Loc: Gateway to Columbia Gorge
Actually, our rain forest is pretty darn dry, after no significant rain for over 2 months! It's burning in a lot of places. Then there is the smoke (once again moving into the Portland, OR area).... And the weather forecasters are not optimistic about any measurable rain in the near future.
These conditions are actually quite normal for the PNW. We always have--and enjoy--a dry season of several months. We usually do have at least some fire bans during the dry season. What's different this year is, first, the very wet spring that stimulated growth of now-tinder-dry grass and brush and second, an unusual number of dry lightning storms in late August and early September.
Edited by OregonMouse (09/27/1207:44 PM)
May your trails be crooked, winding, lonesome, dangerous, leading to the most amazing view--E. Abbey
"The REI emergency matches are great! They stay lit for quite a while and are almost impossible to blow out (something to be careful about in dry conditions). Considering that the quality of wooden safety matches has deteriorated almost to the point of uselessness (at least a third won't ignite when struck), the REI matches are a good investment, and make the "one match fire" a possibility again. While I don't build campfires, I take half a dozen of the REI matches along in case of emergency."

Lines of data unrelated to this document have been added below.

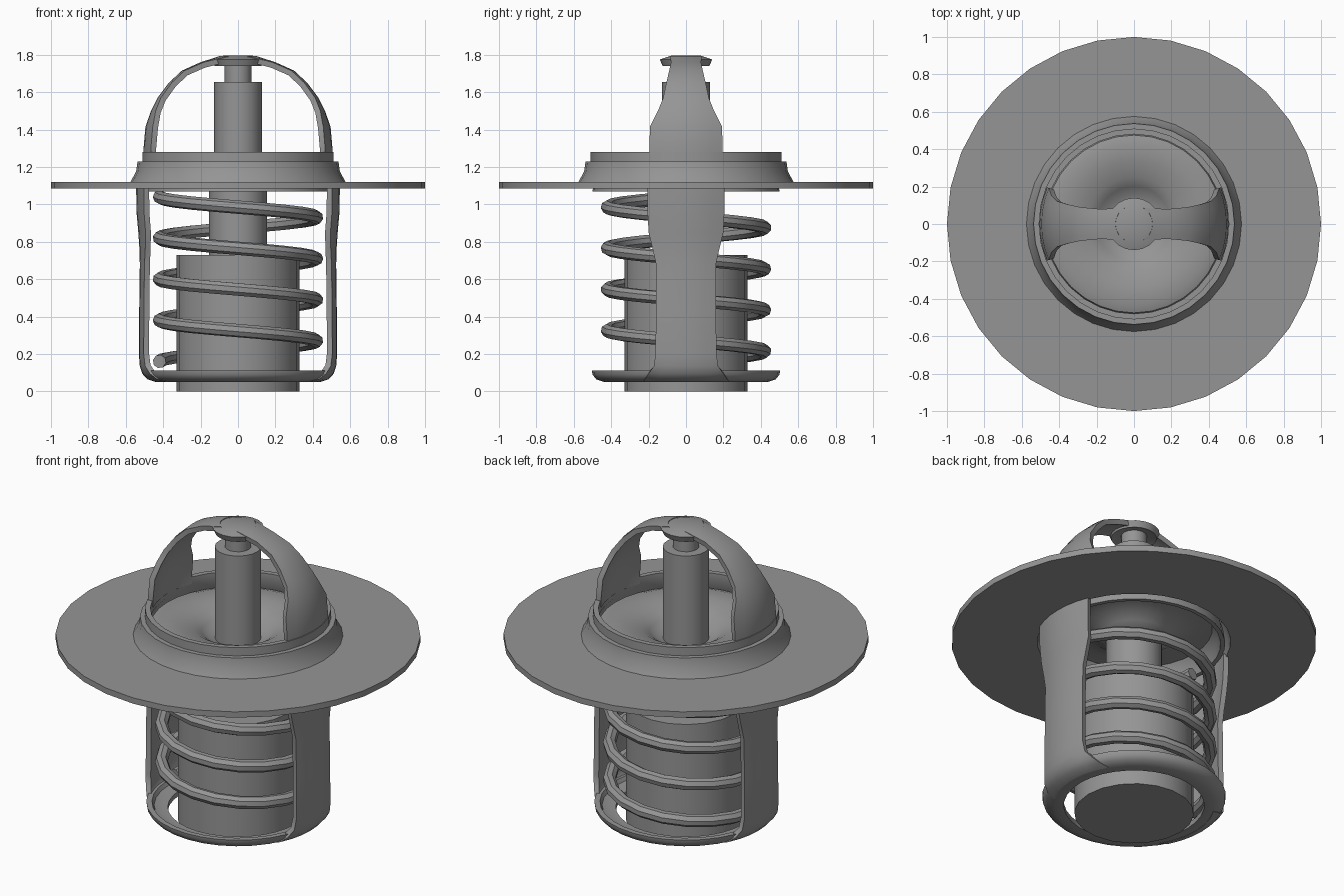
import bpy
import bmesh
import math

cube = bpy.data.objects.get("Cube")
if cube:
    bpy.data.objects.remove(cube, do_unlink=True)

steel = bpy.data.materials.new("grey_steel")
steel.use_nodes = True
GREY = (0.3, 0.3, 0.3, 1)
steel.diffuse_color = GREY
steel.node_tree.nodes["Principled BSDF"].inputs["Base Color"].default_value = GREY


def activate(obj):
    bpy.ops.object.select_all(action='DESELECT')
    obj.select_set(True)
    bpy.context.view_layer.objects.active = obj


def finish(name, bm):
    mesh = bpy.data.meshes.new(name)
    bm.to_mesh(mesh)
    bm.free()
    obj = bpy.data.objects.new(name, mesh)
    bpy.context.collection.objects.link(obj)
    mesh.materials.append(steel)
    activate(obj)
    return obj


def smooth(obj):
    activate(obj)
    bpy.ops.object.shade_smooth_by_angle(angle=math.radians(35))


def lathe(name, profile, sides=32):
    """Revolve a closed (radius, height) outline about the z axis."""
    bm = bmesh.new()
    rings = []
    for k in range(sides):
        a = math.tau * k / sides
        rings.append([bm.verts.new((r * math.cos(a), r * math.sin(a), z)) for r, z in profile])
    n = len(profile)
    for k in range(sides):
        p, q = rings[k], rings[(k + 1) % sides]
        for i in range(n):
            j = (i + 1) % n
            if profile[i][0] + profile[j][0] > 0:
                bm.faces.new((p[i], q[i], q[j], p[j]))
    bmesh.ops.remove_doubles(bm, verts=bm.verts, dist=1e-5)
    bmesh.ops.recalc_face_normals(bm, faces=bm.faces)
    smooth(finish(name, bm))


def cylinder(name, radius, low, high, sides=20):
    lathe(name, [(0, low), (radius, low), (radius, high), (0, high)], sides)


def curved_strips(name, stations, thickness, columns=6):
    """Opposed strips wrapped round z; stations (radius, height, half width) run upwards."""
    bm = bmesh.new()
    for side in (1, -1):
        rows = []
        for r, z, half in stations:
            row = []
            for c in range(columns + 1):
                y = half * (2 * c / columns - 1)
                x = math.sqrt(max(r * r - y * y, 0))
                row.append(bm.verts.new((side * x, side * y, z)))
            rows.append(row)
        for low, high in zip(rows, rows[1:]):
            for c in range(columns):
                bm.faces.new((low[c], low[c + 1], high[c + 1], high[c]))
    obj = finish(name, bm)
    shell = obj.modifiers.new("thickness", 'SOLIDIFY')
    shell.thickness = thickness
    shell.offset = -1
    bpy.ops.object.modifier_apply(modifier=shell.name)
    smooth(obj)


# Wide flange with the raised, stepped seat
lathe("flange_and_seat", [
    (1, 1.085), (1, 1.12), (0.575, 1.12), (0.545, 1.175), (0.537, 1.23),
    (0.51, 1.23), (0.51, 1.28), (0.48, 1.28), (0.48, 1.21), (0.51, 1.16), (0.53, 1.085)])

# Dished valve plate dipping towards the rod
lathe("valve_plate", [
    (0.1, 1.1), (0.16, 1.11), (0.2, 1.145), (0.25, 1.175), (0.34, 1.195), (0.43, 1.205),
    (0.475, 1.19), (0.49, 1.14), (0.5, 1.07), (0.475, 1.07), (0.46, 1.13), (0.43, 1.17),
    (0.34, 1.165), (0.25, 1.145), (0.2, 1.11), (0.16, 1.08), (0.1, 1.07)])

# Central rods and wax capsule
cylinder("capsule", 0.328, 0, 0.73)
cylinder("capsule_neck", 0.155, 0.72, 1.1)
cylinder("upper_rod", 0.127, 1.07, 1.655)
cylinder("pin", 0.072, 1.65, 1.76, 16)

# Arched bridge and its pin cap
curved_strips("bridge", [
    (0.505, 1.24, 0.195), (0.505, 1.3, 0.195), (0.495, 1.415, 0.193), (0.465, 1.5, 0.15),
    (0.43, 1.57, 0.122), (0.37, 1.65, 0.105), (0.3, 1.715, 0.09), (0.2, 1.76, 0.08),
    (0.1, 1.792, 0.085)], 0.03)
lathe("pin_cap", [(0, 1.795), (0.08, 1.795), (0.14, 1.775), (0.125, 1.74), (0.09, 1.752), (0, 1.752)], 20)

# Lower legs and the ring that joins them
curved_strips("legs", [
    (0.44, 0.05, 0.23), (0.485, 0.065, 0.22), (0.512, 0.095, 0.2), (0.525, 0.135, 0.172),
    (0.53, 0.2, 0.163), (0.528, 0.45, 0.16), (0.525, 0.68, 0.16), (0.527, 0.76, 0.178),
    (0.533, 0.85, 0.2), (0.542, 0.95, 0.205), (0.545, 1.1, 0.207)], 0.03)
lathe("base_ring", [
    (0.385, 0.05), (0.435, 0.05), (0.48, 0.065), (0.5, 0.09), (0.503, 0.112),
    (0.472, 0.112), (0.46, 0.09), (0.43, 0.08), (0.385, 0.08)])

# Coil spring
TURNS, STEPS = 4, 20
curve = bpy.data.curves.new("spring", 'CURVE')
curve.dimensions = '3D'
curve.bevel_depth = 0.036
curve.bevel_resolution = 2
curve.use_fill_caps = True
path = curve.splines.new('POLY')
path.points.add(TURNS * STEPS)
for i, point in enumerate(path.points):
    a = math.pi + math.tau * i / STEPS
    point.co = (0.42 * math.cos(a), 0.42 * math.sin(a), 1.04 - 0.22 * i / STEPS, 1)
spring = bpy.data.objects.new("spring", curve)
bpy.context.collection.objects.link(spring)
curve.materials.append(steel)
activate(spring)
bpy.ops.object.convert(target='MESH')
smooth(bpy.context.view_layer.objects.active)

I've been toting this little box of matches for years and years. It started out as a box of forty and now I'm down to six. they're Sea-Dog impregnated safety matches from Sweden. Don't even remember where i got them, but I do remember getting them as a kind of joke on account of the the hype. Well I haven't been rash about using them, but by gully every time I needed a light in a crappy situation, they worked. I wonder if they're still available anywhere?
If you've got birch trees in the area you're trying to get a fire going there's this cool fungus that grows on them. It burns, but more ember burn than flame, and you can actually make a little stove out of it. Burns for quite some time too, very good in a wet environment as it takes the spark well. I've heard the old fellows call it tinder fungus. You can recognize it as a black mass growing on birch trees, easy enough to spot, and once you take a piece off you light up the inside. Where there's birch there's fur trees too, and it isn't any big thing to collect a bit of resin. Between the two you've got the makings for fire even in the wet.

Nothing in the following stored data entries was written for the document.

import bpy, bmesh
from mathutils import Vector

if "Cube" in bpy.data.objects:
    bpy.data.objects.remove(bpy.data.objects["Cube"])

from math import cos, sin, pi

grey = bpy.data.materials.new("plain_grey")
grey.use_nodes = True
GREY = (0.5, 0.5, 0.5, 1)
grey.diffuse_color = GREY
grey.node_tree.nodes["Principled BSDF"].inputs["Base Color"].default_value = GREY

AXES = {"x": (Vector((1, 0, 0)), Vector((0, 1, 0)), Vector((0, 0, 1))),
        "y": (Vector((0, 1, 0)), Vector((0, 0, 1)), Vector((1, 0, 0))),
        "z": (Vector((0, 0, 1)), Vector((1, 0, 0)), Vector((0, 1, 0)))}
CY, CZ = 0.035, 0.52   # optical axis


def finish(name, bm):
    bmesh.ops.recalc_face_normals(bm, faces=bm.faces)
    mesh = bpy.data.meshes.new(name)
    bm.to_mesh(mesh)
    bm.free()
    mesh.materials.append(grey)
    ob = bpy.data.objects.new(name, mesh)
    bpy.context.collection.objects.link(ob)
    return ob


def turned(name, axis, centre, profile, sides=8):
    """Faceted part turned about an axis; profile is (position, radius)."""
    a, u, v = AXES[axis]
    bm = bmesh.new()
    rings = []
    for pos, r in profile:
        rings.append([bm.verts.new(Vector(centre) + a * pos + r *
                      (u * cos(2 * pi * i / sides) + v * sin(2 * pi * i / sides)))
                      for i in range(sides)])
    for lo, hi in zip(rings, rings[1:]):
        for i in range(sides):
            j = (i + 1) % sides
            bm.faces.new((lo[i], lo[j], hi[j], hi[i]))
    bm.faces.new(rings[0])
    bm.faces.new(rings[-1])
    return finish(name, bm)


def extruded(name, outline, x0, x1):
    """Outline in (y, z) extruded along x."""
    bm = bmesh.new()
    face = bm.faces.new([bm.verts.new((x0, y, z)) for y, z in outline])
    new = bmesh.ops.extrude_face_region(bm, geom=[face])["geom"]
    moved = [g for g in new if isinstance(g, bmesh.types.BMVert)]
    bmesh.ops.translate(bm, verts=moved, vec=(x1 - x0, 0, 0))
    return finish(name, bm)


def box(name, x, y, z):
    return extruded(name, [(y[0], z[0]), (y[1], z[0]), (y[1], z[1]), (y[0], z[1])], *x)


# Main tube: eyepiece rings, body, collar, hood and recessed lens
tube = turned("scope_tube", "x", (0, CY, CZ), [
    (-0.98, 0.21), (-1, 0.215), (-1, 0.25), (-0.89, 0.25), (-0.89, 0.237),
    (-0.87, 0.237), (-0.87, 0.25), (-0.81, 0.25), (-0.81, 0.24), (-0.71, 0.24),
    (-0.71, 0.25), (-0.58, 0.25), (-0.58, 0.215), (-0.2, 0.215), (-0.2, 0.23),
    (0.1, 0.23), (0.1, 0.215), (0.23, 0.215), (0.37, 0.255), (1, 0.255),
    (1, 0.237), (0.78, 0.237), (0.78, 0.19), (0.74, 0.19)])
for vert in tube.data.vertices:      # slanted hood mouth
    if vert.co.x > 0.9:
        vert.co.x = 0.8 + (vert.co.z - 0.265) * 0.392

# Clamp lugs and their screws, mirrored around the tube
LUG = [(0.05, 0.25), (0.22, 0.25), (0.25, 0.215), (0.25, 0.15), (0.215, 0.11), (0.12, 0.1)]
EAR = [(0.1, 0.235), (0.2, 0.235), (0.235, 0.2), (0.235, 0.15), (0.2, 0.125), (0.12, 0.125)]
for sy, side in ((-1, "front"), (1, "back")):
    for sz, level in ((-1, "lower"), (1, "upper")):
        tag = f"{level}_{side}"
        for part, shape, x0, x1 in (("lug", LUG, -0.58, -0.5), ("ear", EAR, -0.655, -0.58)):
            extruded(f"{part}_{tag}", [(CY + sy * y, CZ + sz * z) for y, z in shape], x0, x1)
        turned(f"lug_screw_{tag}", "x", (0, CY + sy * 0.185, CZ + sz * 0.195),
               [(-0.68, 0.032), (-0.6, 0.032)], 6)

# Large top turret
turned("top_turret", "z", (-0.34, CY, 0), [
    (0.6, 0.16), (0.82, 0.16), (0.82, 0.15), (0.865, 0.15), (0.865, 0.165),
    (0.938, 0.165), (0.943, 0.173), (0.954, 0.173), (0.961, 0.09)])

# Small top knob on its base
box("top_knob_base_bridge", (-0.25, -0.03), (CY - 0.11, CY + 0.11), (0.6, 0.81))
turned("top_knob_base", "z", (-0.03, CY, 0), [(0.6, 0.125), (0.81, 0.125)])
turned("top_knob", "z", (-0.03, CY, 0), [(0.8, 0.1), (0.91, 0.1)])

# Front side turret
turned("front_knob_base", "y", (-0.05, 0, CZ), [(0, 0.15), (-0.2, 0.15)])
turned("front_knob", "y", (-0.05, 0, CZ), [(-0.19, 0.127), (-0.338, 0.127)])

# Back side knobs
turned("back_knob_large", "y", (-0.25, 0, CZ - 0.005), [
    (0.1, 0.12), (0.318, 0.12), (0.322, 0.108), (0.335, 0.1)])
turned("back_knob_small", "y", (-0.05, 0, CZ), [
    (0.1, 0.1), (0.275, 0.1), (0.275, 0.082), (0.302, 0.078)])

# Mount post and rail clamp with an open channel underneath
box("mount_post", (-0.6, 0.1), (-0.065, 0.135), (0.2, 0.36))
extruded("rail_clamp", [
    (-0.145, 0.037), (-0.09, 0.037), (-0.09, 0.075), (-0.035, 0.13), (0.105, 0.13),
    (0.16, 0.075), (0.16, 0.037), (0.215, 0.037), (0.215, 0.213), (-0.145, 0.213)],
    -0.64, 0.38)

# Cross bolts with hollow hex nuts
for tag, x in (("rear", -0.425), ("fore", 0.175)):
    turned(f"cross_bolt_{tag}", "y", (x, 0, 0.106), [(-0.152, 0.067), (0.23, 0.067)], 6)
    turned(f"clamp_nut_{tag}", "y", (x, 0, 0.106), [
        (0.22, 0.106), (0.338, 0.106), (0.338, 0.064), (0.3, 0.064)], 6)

Loc: Northern KY USA
Originally Posted By lori
I usually have a few waterproof matches, a couple REI matches, a striker strip, and two mini bics. One of them will work - if I can find old man's beard, or have vaseline-soaked cotton with me.

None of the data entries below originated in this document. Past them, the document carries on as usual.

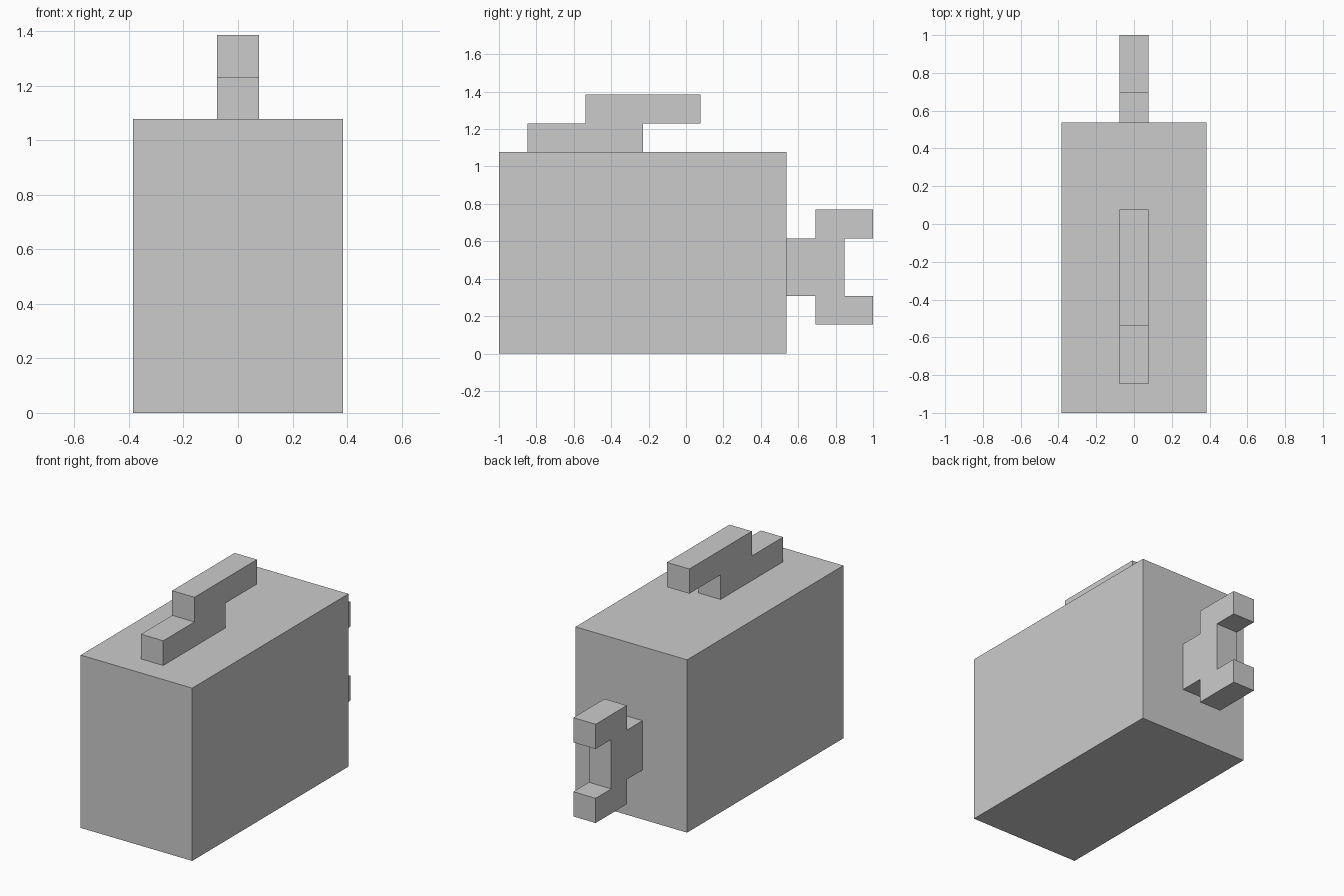
import bpy, bmesh

if "Cube" in bpy.data.objects:
    bpy.data.objects.remove(bpy.data.objects["Cube"])

U = 2 / 13  # the model sits on a 13-step grid along its length


def prism(name, profile, width):
    """Extrude a (y, z) profile, in grid steps, symmetrically along x."""
    bm = bmesh.new()
    face = bm.faces.new([bm.verts.new((-width / 2 * U, y * U - 1, z * U)) for y, z in profile])
    new = bmesh.ops.extrude_face_region(bm, geom=[face])["geom"]
    verts = [g for g in new if isinstance(g, bmesh.types.BMVert)]
    bmesh.ops.translate(bm, verts=verts, vec=(width * U, 0, 0))
    bmesh.ops.recalc_face_normals(bm, faces=bm.faces)
    mesh = bpy.data.meshes.new(name)
    bm.to_mesh(mesh)
    bm.free()
    obj = bpy.data.objects.new(name, mesh)
    bpy.context.collection.objects.link(obj)
    return obj


# Main block
prism("body", [(0, 0), (10, 0), (10, 7), (0, 7)], 5)

# Stepped handle on top, overhanging towards the back
prism("top_handle", [(1, 7), (5, 7), (5, 8), (7, 8), (7, 9), (3, 9), (3, 8), (1, 8)], 1)

# Forked bracket on the back: lower half, mirrored about z = 3
half = [(10, 3), (10, 2), (11, 2), (11, 1), (13, 1), (13, 2), (12, 2), (12, 3)]
outline = half[1:-1] + [(y, 6 - z) for y, z in reversed(half[1:-1])]
prism("back_fork", outline, 1)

I have a slightly different take on the vaseline-cotton ball. Although they work great, I take a magnesium bar (do this at home, before you leave) and shave off a little pile. I then open the vaseline treated cotton ball and pour some in each and roll them back up. It acts as sort of a "turbo charger", magnesium burns really hot, and works very well when whatever you have to work with is a little wet. I personally don't recommend using the magnesium as a primary source outdoors. Besides, 99% of the time, some tinder and a Bic will do the trick, first time, if you know the basics of starting a fire. I use the other stuff that I have in my little "fire kit" when resources are scarce, or the weather is just absolutely not cooperating. Trying to shave the flakes into a little pile in the tinder is often very difficult to use this method when the wind is blowing, sometimes even in a very slight breeze, the flakes just want to blow away. I put these into a freezer bag, with a couple of bags of other materials suitable for tinder, and use them when you can't find anything at your campsite.
With a little practice you can literally start a fire in a down pour. As mentioned already, practice several of the afore mentioned methods at home. On the trail, especially in the case of an emergency, is not the place to learn. Good luck, and no worries, it's a lot easier than most (non-outdoors) people think. It is so easy, even a cave man could do it.....o.k., sorry, I just had to say that...